meet the attorneys case results
  • What is a Criminal Writ?

    Posted on by JACK MKHITARIAN

    New Mexico Defense Attorney and Criminal Case Writs

    judge reading a criminal writMost criminal defendants will never see a writ, but there are a select few that do. A writ is a formal document or order that comes from a higher court and directs the lower-level court to take action. Writs in criminal cases are seen in appeals. While the defendant only has one chance to appeal, it has multiple opportunities to present writs.

    A writ from the higher court is difficult to obtain, and it involves advanced legal knowledge that only a criminal attorney possesses. If you are considering an application for a writ, it is imperative that you speak with a criminal defense attorney. The procedures for writs are highly involved; to ensure success, you need someone who understands case law.

    Exploring the Different Types of State and Federal-Level Writs

    The federal court system deploys only a handful of writs today, and many have been abolished slowly over the years. Writs that are still acceptable in federal court include:

    • Writs of Certiorari – This writ permits a review of your case.
    • Writs of Habeas Corpus – Your detention is challenged in this form of writ.
    • Writs of Injunctions or Prohibition – This writ can compel or outright forbid actions by the government or lower-level court.
    • Writs of Error Coram Nobis – This writ sets aside the lower court’s conviction.

    State courts have different views on writs, and some take notice of the federal court’s approach when designing their writs. The New Mexico Court of Appeals does have similarities to the federal writs. They recognize federal writs and deploy others that are necessary to complete the exercise of their authority. Therefore, if a writ is necessary for the court to exercise its power over the government or lower courts, they will use it.

    New Mexico recognizes writs of certiorari, injunctions, habeas corpus, and prohibition. Also, it allows additional writs like:

    • Writs of Attachment – This writ allows the seizure of a person or a person’s property.
    • Writs of Capias – This writ gives permission to issue a warrant for arrest.
    • Writs of Fieri Facias – This writ gives the government authority to seize property and auction it for debt.
    • Writs of Venire Facias – This writ summons jurors to appear in court.

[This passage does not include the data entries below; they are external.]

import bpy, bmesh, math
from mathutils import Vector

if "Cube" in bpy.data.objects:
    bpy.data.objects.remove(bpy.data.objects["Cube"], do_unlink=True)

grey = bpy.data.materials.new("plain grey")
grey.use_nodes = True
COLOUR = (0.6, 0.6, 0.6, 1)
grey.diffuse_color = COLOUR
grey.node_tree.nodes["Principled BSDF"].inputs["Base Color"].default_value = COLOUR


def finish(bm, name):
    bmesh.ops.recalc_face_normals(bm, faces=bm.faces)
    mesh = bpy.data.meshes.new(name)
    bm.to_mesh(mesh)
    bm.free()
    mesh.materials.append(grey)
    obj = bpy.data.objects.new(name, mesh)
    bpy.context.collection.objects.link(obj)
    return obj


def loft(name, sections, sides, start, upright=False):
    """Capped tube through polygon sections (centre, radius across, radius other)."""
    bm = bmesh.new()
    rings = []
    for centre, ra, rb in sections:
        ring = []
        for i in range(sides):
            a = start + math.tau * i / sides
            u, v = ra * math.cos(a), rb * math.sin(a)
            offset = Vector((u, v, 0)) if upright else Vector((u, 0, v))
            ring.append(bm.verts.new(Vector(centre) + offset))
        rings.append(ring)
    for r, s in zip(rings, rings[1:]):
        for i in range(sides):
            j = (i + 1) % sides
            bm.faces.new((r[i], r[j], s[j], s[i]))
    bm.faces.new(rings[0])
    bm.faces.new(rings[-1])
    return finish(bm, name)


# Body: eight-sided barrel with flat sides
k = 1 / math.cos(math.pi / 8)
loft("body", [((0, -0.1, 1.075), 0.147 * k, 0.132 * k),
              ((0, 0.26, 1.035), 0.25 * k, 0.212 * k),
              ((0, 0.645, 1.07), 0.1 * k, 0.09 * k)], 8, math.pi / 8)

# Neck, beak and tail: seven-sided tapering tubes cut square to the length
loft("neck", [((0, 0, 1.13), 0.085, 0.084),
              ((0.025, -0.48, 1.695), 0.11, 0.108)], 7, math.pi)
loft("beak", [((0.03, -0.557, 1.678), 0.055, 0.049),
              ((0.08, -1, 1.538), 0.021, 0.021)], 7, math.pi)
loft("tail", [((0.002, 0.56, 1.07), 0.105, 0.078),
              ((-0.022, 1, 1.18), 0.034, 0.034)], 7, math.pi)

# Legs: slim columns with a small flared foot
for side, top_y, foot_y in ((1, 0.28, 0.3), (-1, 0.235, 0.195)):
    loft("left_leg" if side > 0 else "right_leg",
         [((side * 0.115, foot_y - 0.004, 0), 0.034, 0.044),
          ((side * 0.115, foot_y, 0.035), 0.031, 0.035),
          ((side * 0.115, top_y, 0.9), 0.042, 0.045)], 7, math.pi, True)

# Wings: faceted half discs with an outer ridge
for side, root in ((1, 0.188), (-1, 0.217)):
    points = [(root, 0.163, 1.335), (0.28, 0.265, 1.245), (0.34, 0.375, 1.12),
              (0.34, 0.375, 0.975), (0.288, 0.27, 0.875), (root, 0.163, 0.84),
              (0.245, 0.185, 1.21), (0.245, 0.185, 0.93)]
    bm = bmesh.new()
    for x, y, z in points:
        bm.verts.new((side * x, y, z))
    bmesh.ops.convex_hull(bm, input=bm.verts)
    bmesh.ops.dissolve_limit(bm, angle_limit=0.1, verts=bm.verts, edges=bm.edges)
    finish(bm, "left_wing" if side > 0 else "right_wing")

    Other Extraordinary Writs

    The New Mexico Court of Appeals also handles extraordinary writs that are needed to exercise jurisdiction. However, these are dire measures, and the courts only grant a writ when they feel that there is no other remedy. Courts adjudicate writs quickly compared to how fast they adjudicate appeals. If a defendant is wronged in a lower level court, he or she (through an attorney) can request a writ.

    Some common reasons to request a writ before an appeal include:

    • Inadequate defense or inappropriate objections over the errors of the case.
    • An issue of urgency in the case.
    • The attorney did not investigate the defense.
    • The judgment has not been entered by the trial court.

    Speak With an Attorney About Your Eligibility for a Writ

    Writs are incredibly complex, and even harder to get from the appeals court. Therefore, you need a defense attorney who can represent your case and help you receive a writ. Speak with the criminal defense lawyers at New Mexico Criminal Law Offices today. You can schedule your free case evaluation by calling us at 505-375-4671 or by contacting us online.